Nasa has a mission called Europa clipper, and it will launch in 2020 to study the moon of Jupiter to work out if it might have a habitable ocean under it’s surface.
Nasa’s mission to the surface of Europa
NASA confirmed that it is developing a $2 billion for this mission to study Europa in depth, it will involve about 45 flybys of the icy moon, using radar to measure the thickness of its crust and determine how big the subsurface ocean is. The mission will not orbit, instead performing wide sweeps around Jupiter, as the radiation at Europa is too intense for prolonged stays.
One of the ultimate questions about Europa is whether this subsurface ocean could contain microbial life. As it is beneath the surface, it could be safe from the Sun’s radiation, while hydrothermal vents powered by a molten core could be heating the sea bed and providing a habitable, energy-rich environment.
Nasa has officially named the mission Europa Clipper, this name has been used unofficially for this mission few years ago when it was first proposed, but it was first known as Europa multiple flyby mission
That name stemmed from the spacecraft’s planned 45 flybys of Europa while in orbit of Jupiter, rather than orbiting Europa directly. The reason for this is that the radiation levels at Jupiter are intense and it would be difficult to keep the spacecraft running around Europa.
Instead, its orbit will take it far out from Jupiter, before swooping down over Europa as close as 25 kilometers (16 miles) above the surface.
We’ve currently got one spacecraft in orbit around Jupiter, NASA’s Juno spacecraft. However, Juno is designed only to study Jupiter and is unlikely to get much data from any of the Jovian moons.

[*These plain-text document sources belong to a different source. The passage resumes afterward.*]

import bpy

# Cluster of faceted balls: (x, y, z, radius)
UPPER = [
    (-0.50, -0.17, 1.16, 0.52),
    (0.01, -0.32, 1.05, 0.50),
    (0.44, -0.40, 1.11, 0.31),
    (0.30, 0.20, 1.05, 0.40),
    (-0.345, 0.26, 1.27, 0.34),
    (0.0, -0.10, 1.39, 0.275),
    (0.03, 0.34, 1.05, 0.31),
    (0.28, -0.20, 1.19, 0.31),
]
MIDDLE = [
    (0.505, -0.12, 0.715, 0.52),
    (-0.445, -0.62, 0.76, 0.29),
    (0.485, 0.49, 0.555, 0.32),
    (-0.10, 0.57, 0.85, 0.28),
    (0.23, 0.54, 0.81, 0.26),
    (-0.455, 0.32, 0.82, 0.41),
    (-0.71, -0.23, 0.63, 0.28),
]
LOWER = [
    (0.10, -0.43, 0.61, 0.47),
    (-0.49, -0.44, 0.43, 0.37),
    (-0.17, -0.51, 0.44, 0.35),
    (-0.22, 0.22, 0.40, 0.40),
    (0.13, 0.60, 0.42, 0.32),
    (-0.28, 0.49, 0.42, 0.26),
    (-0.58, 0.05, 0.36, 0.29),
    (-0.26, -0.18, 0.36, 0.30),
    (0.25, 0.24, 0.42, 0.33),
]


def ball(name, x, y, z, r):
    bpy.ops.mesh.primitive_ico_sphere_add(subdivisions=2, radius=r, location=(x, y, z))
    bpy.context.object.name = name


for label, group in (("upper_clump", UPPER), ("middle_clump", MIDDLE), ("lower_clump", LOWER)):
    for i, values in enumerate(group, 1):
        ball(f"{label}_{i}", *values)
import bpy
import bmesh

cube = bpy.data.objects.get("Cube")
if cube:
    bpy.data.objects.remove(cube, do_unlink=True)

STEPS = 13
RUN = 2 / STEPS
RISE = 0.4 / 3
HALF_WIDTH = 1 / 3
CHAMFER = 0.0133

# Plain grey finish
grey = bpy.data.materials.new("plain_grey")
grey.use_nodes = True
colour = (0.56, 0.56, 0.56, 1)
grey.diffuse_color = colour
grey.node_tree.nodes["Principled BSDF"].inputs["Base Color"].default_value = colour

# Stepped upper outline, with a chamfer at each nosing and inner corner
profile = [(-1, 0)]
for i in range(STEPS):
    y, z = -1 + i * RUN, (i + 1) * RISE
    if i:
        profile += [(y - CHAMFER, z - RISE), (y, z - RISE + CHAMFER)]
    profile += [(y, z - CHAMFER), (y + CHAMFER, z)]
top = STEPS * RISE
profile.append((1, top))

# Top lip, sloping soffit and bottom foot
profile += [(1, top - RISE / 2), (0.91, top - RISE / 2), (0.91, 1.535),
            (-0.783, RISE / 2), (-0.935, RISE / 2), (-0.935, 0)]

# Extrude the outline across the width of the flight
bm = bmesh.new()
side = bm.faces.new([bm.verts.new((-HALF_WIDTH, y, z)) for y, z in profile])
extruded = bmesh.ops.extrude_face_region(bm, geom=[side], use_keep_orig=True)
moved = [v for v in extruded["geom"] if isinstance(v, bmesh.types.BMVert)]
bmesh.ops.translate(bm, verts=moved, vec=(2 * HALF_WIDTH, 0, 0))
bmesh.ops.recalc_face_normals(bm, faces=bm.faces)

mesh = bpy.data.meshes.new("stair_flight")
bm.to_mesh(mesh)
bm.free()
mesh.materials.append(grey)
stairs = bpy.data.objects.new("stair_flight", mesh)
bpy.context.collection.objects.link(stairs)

The Europa Clipper will give us that capability. Europa has an icy shell that’s roughly up to 25 kilo meters thick. Beneath it, though, there is an ocean stretching tens of kilo meters towards the moon’s core.